The team's offense returns every major contributor from a lineup that scored the fifth-most runs in baseball, only trailing the Red Sox, Tigers, Cardinals and A's. Jason Kipnis and Carlos Santana both turned in strong campaigns, but neither were off the charts amazing; Kipnis accumulated the 30th most fWAR among hitters, but led the Tribe with 4.5 wins.

Cleveland does have impressive depth throughout their lineup and on their bench, which Terry Francona utilized well last season. Swisher and Brantley both had above-average offensive seasons, while Bourn and Cabrera under performed expectations, but are solid candidates for bounceback years. Raburn excelled in a platoon role and Gomes emerged as the team's starting catcher, replacing Santana.
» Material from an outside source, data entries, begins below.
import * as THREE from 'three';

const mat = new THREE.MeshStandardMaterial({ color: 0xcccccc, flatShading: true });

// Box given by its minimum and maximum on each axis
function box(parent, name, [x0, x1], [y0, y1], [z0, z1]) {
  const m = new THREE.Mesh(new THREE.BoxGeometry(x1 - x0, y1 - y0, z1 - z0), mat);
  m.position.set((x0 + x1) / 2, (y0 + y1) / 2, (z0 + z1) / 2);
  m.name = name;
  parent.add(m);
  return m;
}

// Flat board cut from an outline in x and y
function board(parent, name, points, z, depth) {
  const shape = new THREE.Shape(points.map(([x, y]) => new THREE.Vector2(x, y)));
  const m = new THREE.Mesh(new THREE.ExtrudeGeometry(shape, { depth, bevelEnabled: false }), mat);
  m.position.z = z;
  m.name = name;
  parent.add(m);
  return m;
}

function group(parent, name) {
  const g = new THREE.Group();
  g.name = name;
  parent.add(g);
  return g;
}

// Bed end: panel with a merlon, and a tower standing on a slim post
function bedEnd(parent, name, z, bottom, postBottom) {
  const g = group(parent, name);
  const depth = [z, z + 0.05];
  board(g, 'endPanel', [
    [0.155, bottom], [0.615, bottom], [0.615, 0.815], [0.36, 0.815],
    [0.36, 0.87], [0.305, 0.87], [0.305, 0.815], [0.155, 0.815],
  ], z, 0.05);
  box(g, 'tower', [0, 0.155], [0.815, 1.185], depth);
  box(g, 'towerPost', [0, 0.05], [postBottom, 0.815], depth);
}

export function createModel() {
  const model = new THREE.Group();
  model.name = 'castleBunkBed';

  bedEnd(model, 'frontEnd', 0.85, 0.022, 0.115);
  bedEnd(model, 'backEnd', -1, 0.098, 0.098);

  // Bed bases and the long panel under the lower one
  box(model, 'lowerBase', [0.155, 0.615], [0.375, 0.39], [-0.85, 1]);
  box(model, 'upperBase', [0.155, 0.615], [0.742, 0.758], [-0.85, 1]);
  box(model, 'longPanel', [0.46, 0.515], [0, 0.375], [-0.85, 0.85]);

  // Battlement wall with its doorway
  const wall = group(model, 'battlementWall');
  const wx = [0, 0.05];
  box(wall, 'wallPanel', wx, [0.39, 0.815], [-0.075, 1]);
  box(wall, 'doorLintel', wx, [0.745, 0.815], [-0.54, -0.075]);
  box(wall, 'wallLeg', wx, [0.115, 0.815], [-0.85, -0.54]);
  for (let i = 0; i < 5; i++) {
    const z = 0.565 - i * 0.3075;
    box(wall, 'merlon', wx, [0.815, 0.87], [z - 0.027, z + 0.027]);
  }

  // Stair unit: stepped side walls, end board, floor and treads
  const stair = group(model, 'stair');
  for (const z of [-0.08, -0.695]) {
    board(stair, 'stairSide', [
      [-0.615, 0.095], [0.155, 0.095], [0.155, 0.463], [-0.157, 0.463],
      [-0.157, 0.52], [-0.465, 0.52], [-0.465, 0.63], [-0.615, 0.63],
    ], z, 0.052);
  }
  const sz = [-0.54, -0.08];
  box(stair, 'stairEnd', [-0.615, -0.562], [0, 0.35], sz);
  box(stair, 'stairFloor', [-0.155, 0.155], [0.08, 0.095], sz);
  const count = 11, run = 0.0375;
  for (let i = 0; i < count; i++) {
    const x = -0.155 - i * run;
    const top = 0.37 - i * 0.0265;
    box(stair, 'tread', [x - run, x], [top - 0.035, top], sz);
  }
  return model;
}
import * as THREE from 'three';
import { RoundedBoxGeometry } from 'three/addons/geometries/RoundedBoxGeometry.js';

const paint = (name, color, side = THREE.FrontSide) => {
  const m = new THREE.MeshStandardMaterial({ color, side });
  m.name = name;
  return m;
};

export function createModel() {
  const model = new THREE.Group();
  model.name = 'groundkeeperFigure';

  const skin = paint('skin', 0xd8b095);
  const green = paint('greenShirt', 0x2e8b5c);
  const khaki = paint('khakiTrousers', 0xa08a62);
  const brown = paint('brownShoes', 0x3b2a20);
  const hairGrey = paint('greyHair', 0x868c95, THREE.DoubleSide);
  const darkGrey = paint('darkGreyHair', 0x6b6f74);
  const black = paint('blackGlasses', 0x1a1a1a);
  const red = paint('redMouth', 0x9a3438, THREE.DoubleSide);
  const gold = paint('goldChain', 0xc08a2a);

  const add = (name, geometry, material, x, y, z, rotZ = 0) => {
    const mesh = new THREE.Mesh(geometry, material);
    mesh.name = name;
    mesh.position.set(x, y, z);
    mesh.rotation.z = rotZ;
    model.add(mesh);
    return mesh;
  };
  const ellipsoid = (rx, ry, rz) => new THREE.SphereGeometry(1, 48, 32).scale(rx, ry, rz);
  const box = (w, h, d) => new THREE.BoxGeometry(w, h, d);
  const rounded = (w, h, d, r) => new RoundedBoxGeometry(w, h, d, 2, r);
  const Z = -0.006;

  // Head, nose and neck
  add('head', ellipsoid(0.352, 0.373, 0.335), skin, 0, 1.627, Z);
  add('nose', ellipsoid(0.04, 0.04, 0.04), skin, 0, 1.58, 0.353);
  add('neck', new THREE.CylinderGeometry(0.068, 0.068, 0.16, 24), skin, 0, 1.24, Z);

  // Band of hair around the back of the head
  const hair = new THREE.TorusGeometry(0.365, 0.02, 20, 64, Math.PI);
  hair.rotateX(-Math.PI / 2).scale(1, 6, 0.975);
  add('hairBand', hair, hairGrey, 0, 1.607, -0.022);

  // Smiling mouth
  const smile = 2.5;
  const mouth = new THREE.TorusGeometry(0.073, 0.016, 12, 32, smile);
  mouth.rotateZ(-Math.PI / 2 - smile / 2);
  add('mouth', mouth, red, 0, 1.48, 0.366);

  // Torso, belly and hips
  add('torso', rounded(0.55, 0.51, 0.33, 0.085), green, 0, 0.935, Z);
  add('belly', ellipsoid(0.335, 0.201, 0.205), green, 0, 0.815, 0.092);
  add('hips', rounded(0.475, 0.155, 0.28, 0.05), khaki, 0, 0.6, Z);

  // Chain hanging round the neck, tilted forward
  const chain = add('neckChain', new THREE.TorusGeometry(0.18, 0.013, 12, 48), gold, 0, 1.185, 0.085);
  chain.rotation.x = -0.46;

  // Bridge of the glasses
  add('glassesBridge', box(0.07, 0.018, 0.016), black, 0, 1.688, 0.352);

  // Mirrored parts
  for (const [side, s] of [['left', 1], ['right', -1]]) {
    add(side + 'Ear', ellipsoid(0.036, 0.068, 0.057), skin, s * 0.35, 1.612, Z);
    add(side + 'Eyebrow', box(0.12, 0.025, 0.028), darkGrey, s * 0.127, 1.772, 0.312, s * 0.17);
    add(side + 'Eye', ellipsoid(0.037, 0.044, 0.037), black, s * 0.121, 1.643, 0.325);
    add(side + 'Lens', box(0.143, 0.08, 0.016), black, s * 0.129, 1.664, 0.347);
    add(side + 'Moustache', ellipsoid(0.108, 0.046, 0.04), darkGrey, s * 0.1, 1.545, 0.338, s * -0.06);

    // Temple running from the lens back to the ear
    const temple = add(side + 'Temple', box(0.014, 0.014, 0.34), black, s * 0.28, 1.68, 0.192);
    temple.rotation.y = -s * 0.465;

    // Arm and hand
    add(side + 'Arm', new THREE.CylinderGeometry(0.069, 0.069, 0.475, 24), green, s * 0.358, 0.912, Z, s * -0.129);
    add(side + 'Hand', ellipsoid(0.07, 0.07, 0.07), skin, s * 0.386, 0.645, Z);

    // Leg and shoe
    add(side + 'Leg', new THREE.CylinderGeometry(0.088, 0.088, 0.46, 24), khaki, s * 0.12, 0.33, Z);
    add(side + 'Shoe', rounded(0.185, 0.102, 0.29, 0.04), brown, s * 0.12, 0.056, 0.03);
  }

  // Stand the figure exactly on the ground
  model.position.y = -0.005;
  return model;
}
Gomes is unlikely to repeat his .342 BABIP that fueled his .294/.345/.481 line, but should hit well enough to justify him starting at catcher over Santana, given the difference in defense between the two. Santana is attempting to make the switch to the hot corner next year, but I'm skeptical of his chances. Lonnie Chisenhall is very replacable, so if Santana does make a successful transition, it only makes the Racistcs' lineup stronger and gives Francona more options on where to position players.

Cleveland's returning roster is strong, but it feels like the club wasted the offseason by not increasing payroll to add another pitcher or a quality third baseman. The Indians only finished one game back of Detroit last season and could feel much better about their chances of taking the AL Central if they made one major move this offseason. They, however, will still challenge the Royals in 2014 with their deep roster.